Please come to join the information packed, delicious and fun Basic sushi class, Advanced sushi class and Seasonal Japanese cooking classÂ which I am offering at International Culinary Center, NYC on March 13th, 27th and April 17th.Â http://www.internationalculinarycenter.com/recreational_classes_sushi_basic.htm
This is simmered fresh bamboo shoot, takenoko no nimono. I cooked the top tender and the better looking part of the root in shoyu and mirin flavored dashi (Japanese fish stock) broth. No oil
Wonderful surprise! I found a fresh bamboo shoot at a Chinese food store in Flushing, Queens, NY, after enjoying Chinese restaurant hopping for lunch with my friends. Fresh bamboo shoot heralds the spring in
in Japan. In Tokyo I always saw bamboo shoot at local food stores from early April. So, this encounter in Queens in early February was another surprise.

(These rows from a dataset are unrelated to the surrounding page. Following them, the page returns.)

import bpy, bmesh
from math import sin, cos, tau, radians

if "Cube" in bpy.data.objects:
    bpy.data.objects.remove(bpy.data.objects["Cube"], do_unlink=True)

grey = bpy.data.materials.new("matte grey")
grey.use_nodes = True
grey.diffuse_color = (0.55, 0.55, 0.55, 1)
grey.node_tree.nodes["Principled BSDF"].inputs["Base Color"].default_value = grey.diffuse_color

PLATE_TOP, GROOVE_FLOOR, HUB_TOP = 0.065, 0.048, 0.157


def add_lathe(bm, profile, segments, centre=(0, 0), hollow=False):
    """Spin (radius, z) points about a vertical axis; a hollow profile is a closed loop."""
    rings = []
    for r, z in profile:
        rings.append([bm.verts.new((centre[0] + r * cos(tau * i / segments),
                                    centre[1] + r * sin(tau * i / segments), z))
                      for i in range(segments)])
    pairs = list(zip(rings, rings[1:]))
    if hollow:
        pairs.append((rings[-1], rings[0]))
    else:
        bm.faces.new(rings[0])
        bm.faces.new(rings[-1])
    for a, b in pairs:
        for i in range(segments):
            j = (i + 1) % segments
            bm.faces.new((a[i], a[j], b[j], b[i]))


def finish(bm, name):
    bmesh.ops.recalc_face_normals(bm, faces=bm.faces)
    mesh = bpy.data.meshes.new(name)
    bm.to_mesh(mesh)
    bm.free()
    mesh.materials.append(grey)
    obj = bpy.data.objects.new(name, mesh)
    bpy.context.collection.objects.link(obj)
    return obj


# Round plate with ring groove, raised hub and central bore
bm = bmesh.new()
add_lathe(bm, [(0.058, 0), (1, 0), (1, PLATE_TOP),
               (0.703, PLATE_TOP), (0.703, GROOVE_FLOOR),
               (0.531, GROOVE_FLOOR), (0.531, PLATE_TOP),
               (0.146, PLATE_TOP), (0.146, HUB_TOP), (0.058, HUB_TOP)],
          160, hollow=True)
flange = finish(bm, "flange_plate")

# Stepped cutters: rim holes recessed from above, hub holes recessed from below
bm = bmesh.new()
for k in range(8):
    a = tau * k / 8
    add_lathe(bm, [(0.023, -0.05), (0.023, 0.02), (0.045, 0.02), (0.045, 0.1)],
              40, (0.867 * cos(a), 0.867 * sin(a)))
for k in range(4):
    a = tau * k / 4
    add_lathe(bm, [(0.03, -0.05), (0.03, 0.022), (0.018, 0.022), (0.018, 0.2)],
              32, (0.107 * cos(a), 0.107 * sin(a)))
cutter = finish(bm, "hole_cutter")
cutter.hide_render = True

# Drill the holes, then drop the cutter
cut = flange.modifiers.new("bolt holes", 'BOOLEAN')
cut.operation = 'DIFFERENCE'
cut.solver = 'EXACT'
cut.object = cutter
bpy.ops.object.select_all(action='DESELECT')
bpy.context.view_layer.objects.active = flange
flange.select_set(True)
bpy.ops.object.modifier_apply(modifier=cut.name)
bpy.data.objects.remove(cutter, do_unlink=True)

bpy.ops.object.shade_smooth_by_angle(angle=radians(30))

After our Flushing Chinese food campaign, my stomach was full and could not even think of any more food, but I could not resist rushing to the shoots, studying them and purchasing a large one that was heavy and moist looking. On my way back to Manhattan on the subway, I was thinking of the delicious takenoko gohan, bamboo shoot rice, that my mother made year after year every spring.
Returning to home with my stomach still full, I cooked the shoot in the husk in boiling water along with couple of Japanese small dried red chile peppers, akatogarashi. (We say red chile pepper helps to remove bitterness from the shoot.) I cooked the shoot for 3 hours just as my mother does. While waiting I rinsed brown rice and soaked it in water. It was already 9 PM when I picked up tender-cooked shoot from the water. After removing the husks from the shoot one after another, the smooth, light camel-colour inside of the shoot gradually appeared releasing its distinctive, perfume-like aroma. You can never ever associate this fresh shoot with the canned or plastic packaged pre-cooked variety. They have poor flavor and no aroma. There is absolutely no comparison! I cut the bottom half part of the shoot into tiny cubes for bamboo shoot rice. Then I fetched one sheet of frozen abura-age (deep-fried thin tofu). I always have couple of them in a freezer section of the refrigerator. They are handy, for example, for adding to miso soup, stir-fried dish, and flavored rice dishes such as bamboo shoot rice. I blanched the deep-fried tofu in boiling water, drained and cut into tiny cubes. Around 9:30PM I finally started to feel hungry, so I continued the operation. In the rice cooker I put the soaked -drained rice, kelp stock, bamboo shoot, deep-fried tofu, sake, mirin and wheat shoyu and pressed the start button on the machine to begin cooking. By 10:30PM a wonderful smell permeated into our apartment and the rice was ready. It was too late for dinner but I could not help enjoying at least a cup of REAL TAKENOKO GOHAN. I have been missing this experience for the past nine yeras since coming to Manhattan. Oh, it was so delicious. I will take a train back to Flusing soon to buy few more shoots before the very short season ends. Next time I will make takenoko tempura as well. I will share the rice recipe in my next blog.
Hiroko, a trained sushi chef and a chef-consultant, is teaching information packed, fun hands-on sushi classes – Basic and Advanced – atÂ the International Culinary Center of French Culinary Institute, New York City.
This is an additional recipe from CIA Conference. This is a healthy, new style sushi. I cook brown rice, dark red rice and black quinoa together for the sushi rice. Quinoa is a super grain because of its nutritional (more…)
In my previous post I did not mention how to cleverly use miso, which is high in sodium (like cheese!), without loading too much sodium into the prepared dishes. (more…)
This is the soba noodle recipe which I presented at the CIA Greystone Conference, and want to share with you.Â Â The way how we flavor and serve soba noodles in Japan is little intimidating to the majority of Americans – for cold soba you dip the cold noodles in strongly flavored, cold sauce and eat them by (more…)